[fol 2r] & gingerbread stalls in the park, & the cockleshell fleet in the Serpentine river [9]—Will not these bring you up— And now the cry is, The poor princess! shut up, deprived of pen & ink—as ill treated as Miss Clarissa Harlow! [10] Will no knight in black armour & plumed helmet appear to deliver her from durance vile—Charming subjects these for gossipping tea tables[.]—I think there is this difference between London & the Country, that in the country different parties talk of different subjects, according to their tastes or their connections; but in London you may be sure if you enter into twenty companies that they are all talking of the same thing the event of the day— I am afraid on reading this letter you will thinking I have been talking thro three pages about nothing at all, & indeed it is my Brother’s request which has made me let my pen run in haste, & consequently pretty much at random, nor have I more to add, but Compts to Mr Withering & that I am

Ever Your faithful & affte

AL Barbauld


[1] Although the postmark is clearly "JY" (July), the letter is equally clearly dated "June." June was the month in which the European royals arrived in London (see n. 8 below). Perhaps ALB did not post the letter till July. BACK

[2] Sarah was the eighth child of John Kinder, draper, of Cheapside, ALB's cousin. Her sisters (below) were Letitia, Hannah, and Mary, all of whom died unmarried (Hunter, 182). BACK

[3] Tunbridge Wells in Sussex, a spa, and Hastings, at the seaside in Kent. BACK

[4] As a student of Geology, Arthur Aikin would be interested in the tin mines in Cornwall. BACK

[5] After the defeat and capitulation of Napoleon, France was again open to English tourists. BACK

[6] Since 1797 JA had been at work on General Biography, a predecessor of the DNB. It would be completed in 1815, in ten volumes. BACK

[7] "the late Dr. Withering": William Withering (1741–99), botanist, father of LR's husband. BACK

[8] "Emperors and Kings": The celebrations for the end of the war brought several European royals to London, and also a military hero, German field-marshall Gebhard Leberecht von Blücher. ALB mentions displays and public amusements in the parks: for details, see ALBVE, 489. BACK

[9] The Serpentine, a lake in Hyde Park. BACK

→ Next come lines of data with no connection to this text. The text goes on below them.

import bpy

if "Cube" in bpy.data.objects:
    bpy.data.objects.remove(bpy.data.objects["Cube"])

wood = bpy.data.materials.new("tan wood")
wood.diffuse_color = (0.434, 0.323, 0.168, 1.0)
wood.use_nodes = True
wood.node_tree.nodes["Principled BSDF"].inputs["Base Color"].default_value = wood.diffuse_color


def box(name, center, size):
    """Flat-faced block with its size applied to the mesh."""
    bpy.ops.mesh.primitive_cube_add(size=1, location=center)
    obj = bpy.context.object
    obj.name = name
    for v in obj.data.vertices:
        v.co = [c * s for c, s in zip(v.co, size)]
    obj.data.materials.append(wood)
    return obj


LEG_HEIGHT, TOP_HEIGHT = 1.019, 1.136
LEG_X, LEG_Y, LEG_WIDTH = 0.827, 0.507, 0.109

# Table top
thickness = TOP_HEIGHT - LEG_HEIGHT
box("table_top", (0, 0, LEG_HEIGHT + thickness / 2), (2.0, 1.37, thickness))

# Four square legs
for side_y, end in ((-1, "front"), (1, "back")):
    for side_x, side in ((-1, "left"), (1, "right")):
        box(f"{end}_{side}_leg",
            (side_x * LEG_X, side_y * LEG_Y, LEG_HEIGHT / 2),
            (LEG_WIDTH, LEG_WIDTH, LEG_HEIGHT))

[10] In the course of his quarrel with her mother, the Prince Regent ordered their daughter, Princess Charlotte (1796–1817), to live without servants in isolation at Cranbourne Lodge (ODNB). ALB's comparison of her lot with Clarissa Harlowe's is melodramatic but not inapt. BACK